Segment Start: Given entries

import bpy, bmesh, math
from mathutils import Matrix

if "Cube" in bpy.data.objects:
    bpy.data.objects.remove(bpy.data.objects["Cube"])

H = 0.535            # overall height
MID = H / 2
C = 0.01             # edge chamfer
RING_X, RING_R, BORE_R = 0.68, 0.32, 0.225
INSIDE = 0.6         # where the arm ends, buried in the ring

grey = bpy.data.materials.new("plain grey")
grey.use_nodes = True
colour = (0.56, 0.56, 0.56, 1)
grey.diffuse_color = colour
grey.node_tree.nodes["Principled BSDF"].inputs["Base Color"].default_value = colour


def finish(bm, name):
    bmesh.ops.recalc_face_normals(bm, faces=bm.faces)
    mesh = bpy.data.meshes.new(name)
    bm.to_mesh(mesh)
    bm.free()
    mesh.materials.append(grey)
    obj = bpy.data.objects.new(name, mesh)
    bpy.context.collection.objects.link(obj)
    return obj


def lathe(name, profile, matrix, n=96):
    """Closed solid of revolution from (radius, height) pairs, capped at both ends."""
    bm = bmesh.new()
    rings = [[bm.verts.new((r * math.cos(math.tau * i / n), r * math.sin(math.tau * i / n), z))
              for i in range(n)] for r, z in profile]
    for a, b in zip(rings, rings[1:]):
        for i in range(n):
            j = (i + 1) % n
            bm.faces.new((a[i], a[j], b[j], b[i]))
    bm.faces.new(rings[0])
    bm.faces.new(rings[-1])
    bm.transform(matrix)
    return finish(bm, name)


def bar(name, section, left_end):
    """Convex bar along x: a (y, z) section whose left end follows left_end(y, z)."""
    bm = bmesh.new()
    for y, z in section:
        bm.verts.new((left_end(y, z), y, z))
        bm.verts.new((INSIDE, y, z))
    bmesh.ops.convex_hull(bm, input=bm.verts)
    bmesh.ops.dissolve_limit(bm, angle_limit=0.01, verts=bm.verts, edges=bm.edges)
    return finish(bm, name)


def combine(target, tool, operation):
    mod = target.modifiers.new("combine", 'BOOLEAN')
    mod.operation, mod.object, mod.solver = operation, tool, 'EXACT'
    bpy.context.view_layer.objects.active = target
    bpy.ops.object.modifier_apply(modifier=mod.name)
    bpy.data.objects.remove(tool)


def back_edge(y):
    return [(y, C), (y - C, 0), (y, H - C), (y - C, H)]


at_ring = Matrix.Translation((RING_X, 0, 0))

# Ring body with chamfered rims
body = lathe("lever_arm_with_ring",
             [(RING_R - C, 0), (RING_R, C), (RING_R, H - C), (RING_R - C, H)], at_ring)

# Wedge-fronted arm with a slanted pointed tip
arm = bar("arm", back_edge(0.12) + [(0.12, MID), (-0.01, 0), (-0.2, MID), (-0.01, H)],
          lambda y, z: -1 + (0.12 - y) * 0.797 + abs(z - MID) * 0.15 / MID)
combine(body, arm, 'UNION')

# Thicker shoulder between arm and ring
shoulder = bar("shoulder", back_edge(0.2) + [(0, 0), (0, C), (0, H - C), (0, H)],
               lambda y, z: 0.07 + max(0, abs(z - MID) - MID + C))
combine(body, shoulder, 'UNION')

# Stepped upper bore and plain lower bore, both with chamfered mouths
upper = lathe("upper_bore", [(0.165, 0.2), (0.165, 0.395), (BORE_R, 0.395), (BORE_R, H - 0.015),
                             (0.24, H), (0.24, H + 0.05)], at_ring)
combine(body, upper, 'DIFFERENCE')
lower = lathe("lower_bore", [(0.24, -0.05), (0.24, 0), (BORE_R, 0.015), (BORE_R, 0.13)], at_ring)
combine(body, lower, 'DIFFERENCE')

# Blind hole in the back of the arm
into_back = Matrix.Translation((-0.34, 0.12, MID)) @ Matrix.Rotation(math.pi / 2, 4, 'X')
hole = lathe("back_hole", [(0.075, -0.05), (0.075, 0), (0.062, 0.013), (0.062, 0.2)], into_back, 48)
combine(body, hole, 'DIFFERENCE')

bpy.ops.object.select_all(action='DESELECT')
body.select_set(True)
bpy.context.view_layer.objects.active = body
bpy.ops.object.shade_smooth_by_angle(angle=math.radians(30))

Segment End: Given entries

* **Exercise goal**
What you return must be the lines above that run from the line with "0), (0, C), (0, H" to the line with "into_back = Matrix.Translation((-0.34, 0.12, MID))", inclusive, each copied exactly.

* **Exercise result**
shoulder = bar("shoulder", back_edge(0.2) + [(0, 0), (0, C), (0, H - C), (0, H)],
               lambda y, z: 0.07 + max(0, abs(z - MID) - MID + C))
combine(body, shoulder, 'UNION')

# Stepped upper bore and plain lower bore, both with chamfered mouths
upper = lathe("upper_bore", [(0.165, 0.2), (0.165, 0.395), (BORE_R, 0.395), (BORE_R, H - 0.015),
                             (0.24, H), (0.24, H + 0.05)], at_ring)
combine(body, upper, 'DIFFERENCE')
lower = lathe("lower_bore", [(0.24, -0.05), (0.24, 0), (BORE_R, 0.015), (BORE_R, 0.13)], at_ring)
combine(body, lower, 'DIFFERENCE')

# Blind hole in the back of the arm
into_back = Matrix.Translation((-0.34, 0.12, MID)) @ Matrix.Rotation(math.pi / 2, 4, 'X')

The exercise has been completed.